Data entries
________________
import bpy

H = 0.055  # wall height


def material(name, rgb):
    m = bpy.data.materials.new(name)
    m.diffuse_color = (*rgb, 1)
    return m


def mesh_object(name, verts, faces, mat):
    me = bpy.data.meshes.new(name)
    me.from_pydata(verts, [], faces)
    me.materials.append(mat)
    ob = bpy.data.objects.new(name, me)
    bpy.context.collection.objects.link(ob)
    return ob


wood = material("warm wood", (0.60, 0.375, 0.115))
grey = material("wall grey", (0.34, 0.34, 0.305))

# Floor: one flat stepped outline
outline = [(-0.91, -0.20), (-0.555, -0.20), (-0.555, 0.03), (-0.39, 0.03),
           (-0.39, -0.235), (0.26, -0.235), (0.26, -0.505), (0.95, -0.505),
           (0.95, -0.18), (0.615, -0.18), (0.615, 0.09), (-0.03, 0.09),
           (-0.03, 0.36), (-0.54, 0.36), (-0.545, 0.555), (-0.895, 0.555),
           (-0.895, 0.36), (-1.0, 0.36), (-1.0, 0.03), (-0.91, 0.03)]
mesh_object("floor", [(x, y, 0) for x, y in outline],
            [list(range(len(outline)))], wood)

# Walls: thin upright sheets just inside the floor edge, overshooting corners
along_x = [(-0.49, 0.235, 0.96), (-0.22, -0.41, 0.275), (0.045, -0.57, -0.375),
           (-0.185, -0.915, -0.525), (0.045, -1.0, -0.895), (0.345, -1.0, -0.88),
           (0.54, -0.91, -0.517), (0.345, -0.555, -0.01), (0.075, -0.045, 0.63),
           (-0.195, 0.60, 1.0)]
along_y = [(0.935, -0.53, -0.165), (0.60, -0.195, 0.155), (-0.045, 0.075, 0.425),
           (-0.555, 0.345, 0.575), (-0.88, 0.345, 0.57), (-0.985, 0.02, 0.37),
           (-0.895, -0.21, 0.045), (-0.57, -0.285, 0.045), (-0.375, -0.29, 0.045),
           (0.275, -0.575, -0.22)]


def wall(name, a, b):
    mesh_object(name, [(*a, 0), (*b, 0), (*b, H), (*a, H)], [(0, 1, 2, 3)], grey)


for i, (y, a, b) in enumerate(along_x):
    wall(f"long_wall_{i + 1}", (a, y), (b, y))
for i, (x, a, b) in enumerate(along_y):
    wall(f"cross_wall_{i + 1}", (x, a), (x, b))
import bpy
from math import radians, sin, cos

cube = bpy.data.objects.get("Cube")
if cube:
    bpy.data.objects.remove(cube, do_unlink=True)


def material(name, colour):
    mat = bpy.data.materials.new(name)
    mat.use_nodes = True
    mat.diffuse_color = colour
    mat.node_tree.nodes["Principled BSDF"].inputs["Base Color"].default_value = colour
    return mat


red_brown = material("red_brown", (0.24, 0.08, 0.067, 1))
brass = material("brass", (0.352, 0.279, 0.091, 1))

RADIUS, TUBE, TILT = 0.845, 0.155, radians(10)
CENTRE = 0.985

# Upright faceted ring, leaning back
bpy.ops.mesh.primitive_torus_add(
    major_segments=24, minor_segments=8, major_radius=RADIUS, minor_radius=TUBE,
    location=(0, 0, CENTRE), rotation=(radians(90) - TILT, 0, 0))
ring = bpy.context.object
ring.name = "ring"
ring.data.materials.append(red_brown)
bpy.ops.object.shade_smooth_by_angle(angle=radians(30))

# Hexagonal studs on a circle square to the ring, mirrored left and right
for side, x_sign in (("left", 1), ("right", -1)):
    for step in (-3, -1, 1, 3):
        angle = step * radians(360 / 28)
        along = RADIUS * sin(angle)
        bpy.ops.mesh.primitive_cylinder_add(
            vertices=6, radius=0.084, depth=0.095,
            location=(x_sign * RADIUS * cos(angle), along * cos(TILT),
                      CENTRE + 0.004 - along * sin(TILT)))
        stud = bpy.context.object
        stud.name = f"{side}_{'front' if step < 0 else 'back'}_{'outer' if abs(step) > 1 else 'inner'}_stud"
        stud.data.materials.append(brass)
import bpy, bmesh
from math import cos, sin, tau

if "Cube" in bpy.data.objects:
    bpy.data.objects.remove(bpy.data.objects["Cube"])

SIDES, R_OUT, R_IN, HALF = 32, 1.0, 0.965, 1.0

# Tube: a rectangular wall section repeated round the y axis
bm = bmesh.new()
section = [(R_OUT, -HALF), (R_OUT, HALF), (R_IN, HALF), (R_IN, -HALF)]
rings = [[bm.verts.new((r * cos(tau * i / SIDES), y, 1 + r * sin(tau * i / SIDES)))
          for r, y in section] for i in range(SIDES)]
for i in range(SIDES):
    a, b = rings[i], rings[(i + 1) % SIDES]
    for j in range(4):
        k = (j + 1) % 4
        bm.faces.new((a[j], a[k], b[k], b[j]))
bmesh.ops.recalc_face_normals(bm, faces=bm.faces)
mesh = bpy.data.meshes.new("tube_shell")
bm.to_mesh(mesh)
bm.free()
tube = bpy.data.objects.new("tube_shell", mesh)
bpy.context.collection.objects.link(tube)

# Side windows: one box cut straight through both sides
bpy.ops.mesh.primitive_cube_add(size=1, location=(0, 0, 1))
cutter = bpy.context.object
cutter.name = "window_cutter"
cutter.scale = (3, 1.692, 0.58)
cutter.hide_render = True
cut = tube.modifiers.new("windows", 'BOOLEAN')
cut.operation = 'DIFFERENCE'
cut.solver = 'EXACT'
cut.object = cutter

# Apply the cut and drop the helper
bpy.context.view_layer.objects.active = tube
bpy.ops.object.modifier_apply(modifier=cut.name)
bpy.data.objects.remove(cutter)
________________
#### [WHAT THE TASK ASKS]
Reproduce the lines of the records exactly, from the first one through the line that contains "[list(range(len(outline)))], wood)".

#### [RESPONSE TO THIS TASK]
import bpy

H = 0.055  # wall height


def material(name, rgb):
    m = bpy.data.materials.new(name)
    m.diffuse_color = (*rgb, 1)
    return m


def mesh_object(name, verts, faces, mat):
    me = bpy.data.meshes.new(name)
    me.from_pydata(verts, [], faces)
    me.materials.append(mat)
    ob = bpy.data.objects.new(name, me)
    bpy.context.collection.objects.link(ob)
    return ob


wood = material("warm wood", (0.60, 0.375, 0.115))
grey = material("wall grey", (0.34, 0.34, 0.305))

# Floor: one flat stepped outline
outline = [(-0.91, -0.20), (-0.555, -0.20), (-0.555, 0.03), (-0.39, 0.03),
           (-0.39, -0.235), (0.26, -0.235), (0.26, -0.505), (0.95, -0.505),
           (0.95, -0.18), (0.615, -0.18), (0.615, 0.09), (-0.03, 0.09),
           (-0.03, 0.36), (-0.54, 0.36), (-0.545, 0.555), (-0.895, 0.555),
           (-0.895, 0.36), (-1.0, 0.36), (-1.0, 0.03), (-0.91, 0.03)]
mesh_object("floor", [(x, y, 0) for x, y in outline],
            [list(range(len(outline)))], wood)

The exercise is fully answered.